Tourmaline: Nedforum (part one)
First commentary box, first impressions.
Street scenes offering more to list under possibles, fewer proofs. First view given in black and white. Anton detailed objects, people, relationships, left, right, upper, left, right, lower, instructing the software to cut and reassemble accordingly.
Reject narrative. Closer or largest person not the star. Coincidence of position.
Second view, natural color.
His reports were expected to be not in the medium of list-making, but sensible, useful conclusions. His notes on paper occupied pages, nouns branching into sentences, paragraphs highlighted. Who of importance might inquire after this cog of rare insight, the system prevented his guessing. But Anton wanted a number of things…
Vonnie Swisshelm’s remorse (he would never take her back). Palma, at times forced to board in his house, come to him begging for this and that. At other times, type his manuscripts, suffer his rejection of hers, answer his letters and phone. Herward, a visitor again, under orders again, to pretend (again) offering an ear. In Anton’s friendless life, he had most wanted someone, a man, to walk about with.
Second job…first impression…
Three figures moving past the guarded entry, head down each, long-strided. One, certainly, had got close enough, a pace or two, a body’s width…from the black, blank panel, the woman in commando sweater, biker-length pants, high socks and short boots, face obscured by her radio-helmet, nose under mirrored visor.
Anton did remind himself he knew this uniform. He knew the elastic tension, having worn it. The weapon under each cuff was a sonic lozenge, dealing collateral agonies if a bullet needed deflecting.
What was the guard to the passerby? Or the other two, outside the parked cars? The face was angled. A glance in curiosity could not be punished. Curiosity itself…
Or yes. He wheeled back, and the movement led to an eyelock with his tablemate. She had trained him; he could ask her a question.
“Work it out for yourself, Anton. But…” A smile, and she relented. “Keep still, please. Don’t go squeaking your chair over the tiles like that.”

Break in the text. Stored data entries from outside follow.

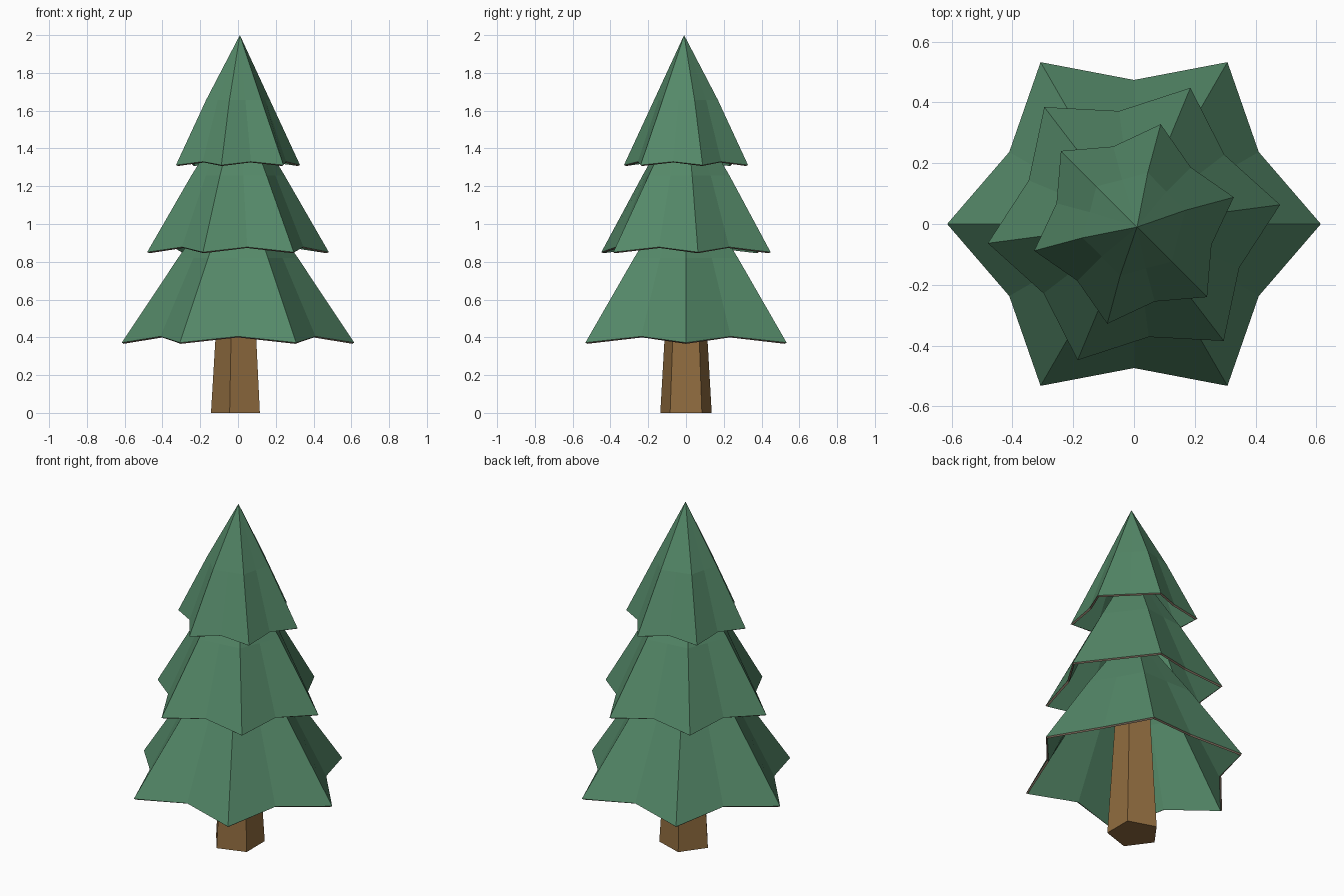
import bpy, bmesh
from math import cos, sin, radians

if "Cube" in bpy.data.objects:
    bpy.data.objects.remove(bpy.data.objects["Cube"])


def material(name, rgb):
    m = bpy.data.materials.new(name)
    m.diffuse_color = (*rgb, 1)
    m.use_nodes = True
    m.node_tree.nodes["Principled BSDF"].inputs["Base Color"].default_value = m.diffuse_color
    return m


green = material("needles", (0.09, 0.25, 0.14))
brown = material("bark", (0.28, 0.15, 0.05))
tan = material("rim", (0.30, 0.22, 0.16))


def make_object(name, bm, mats):
    bmesh.ops.recalc_face_normals(bm, faces=bm.faces)
    me = bpy.data.meshes.new(name)
    bm.to_mesh(me)
    bm.free()
    for m in mats:
        me.materials.append(m)
    ob = bpy.data.objects.new(name, me)
    bpy.context.collection.objects.link(ob)
    return ob


def ring(bm, n, start, radii, heights):
    """Ring of n vertices; radii and heights alternate tip / valley."""
    out = []
    for i in range(n):
        a = radians(start + 360 * i / n)
        r = radii[i % len(radii)]
        out.append(bm.verts.new((r * cos(a), r * sin(a), heights[i % len(heights)])))
    return out


def bridge(bm, lo, hi):
    n = len(lo)
    for i in range(n):
        j = (i + 1) % n
        bm.faces.new((lo[i], lo[j], hi[j], hi[i]))


def tier(name, tip, valley, z_tip, z_valley, apex, turn):
    """Six-pointed star skirt: open thin shell with a rounder middle ring."""
    bm = bmesh.new()
    mid = tip * 0.515
    z_mid = (z_tip + apex[2]) / 2
    low = ring(bm, 12, turn, (tip, valley), (z_tip, z_valley))
    middle = ring(bm, 12, turn, (mid, mid * 0.86), (z_mid,))
    top = bm.verts.new(apex)
    bridge(bm, low, middle)
    for i in range(12):
        bm.faces.new((middle[i], middle[(i + 1) % 12], top))
    # make sure the outside faces out before thickening inwards
    ob = make_object(name, bm, (green, tan))
    sol = ob.modifiers.new("shell", 'SOLIDIFY')
    sol.thickness = 0.012
    sol.offset = -1
    sol.material_offset_rim = 1


# Trunk: tapered five-sided post
bm = bmesh.new()
base = ring(bm, 5, 180, (0.143,), (0,))
head = ring(bm, 5, 180, (0.098,), (0.75,))
bridge(bm, base, head)
bm.faces.new(base)
bm.faces.new(head)
make_object("trunk", bm, (brown,))

# Foliage tiers, each turned a little further
tier("lower_foliage", 0.615, 0.474, 0.372, 0.405, (0, 0, 1.27), 0)
tier("middle_foliage", 0.485, 0.375, 0.851, 0.878, (0.005, -0.005, 1.66), 7.5)
tier("upper_foliage", 0.34, 0.264, 1.312, 1.33, (0.01, -0.01, 2.0), 15)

The grimace he returned was apology. “Thinking with my arse. Sulya. We don’t attribute. But there are underlying causes, states of emotion. If I were sorry about life, mad at the G.R.A., and…”
She wheeled to a better view of his screen. “You, Anton? Do you mean how are they syncing the bombings? What if the pic has nothing to do with it?”
“That was how Palma and Frederick planned. They staged an act without communicating. A token passed from one to the next…the person being ninety percent of the message. Token me, the subject takes it one way, token you, another.”
“Oh, I don’t care. Palma is with them now. If this is news…why would it be? You know they beat everything they wanted out of me. They should blame her, twist her arm, if she’s keeping secrets.”
The antic mood came, the tendency to be short of breath, when he talked of torture and vengeance.
Sulya said, “Anton.”
“They’ve been picking off the guards. I was a guard, you know…because, not valued. Poor bitch there, not valued.”
“Tea break for you.”
The canteen sat well away from their building. A walk of a few blocks, a park cut through; here, both blooming flowers and a dusting of snow. A holiday feeling to stir nostalgia, yet no holiday. He couldn’t say to Sulya, “Look, the lights are out.”
The blue and white fairy-lights might always be there, snapped onto branches, a thing you would not rationally have gone seeking…only, for G.R.A. reasons, turned on today. The sky was heavy, pavements wet. Spring Dismal Day, he thought. Everyone snug in their coats, their shoes and trousers of equal prosperity.
He interested the G.R.A., whether or not his willingness to tell on Palma was helpful to them. She had a ministry job now, what Sulya had under Jocelyn.
“Love, love, love.”
“What’s wrong with you?”
“Who’s that speaking?” He gave his melodrama an acted gesture, wishing he did scare Sulya, that his inconsequence were less apparent than his oddness. “A woman at fault, who caused all this.”
“Oh, you’re on about the Jocelynists.”
She tugged him by the sleeve, and they jogged together, spying a short queue inside the huge yellow windows. Anton took a sugar cola and both pastries on offer. Sulya took tea and toast. Anton was much the thinner.
Yes, he could still have a friend, if Sulya held patient. She, of course, interested them. They worked, and breaked, and were monitored, side by side.
(2020, Stephanie Foster)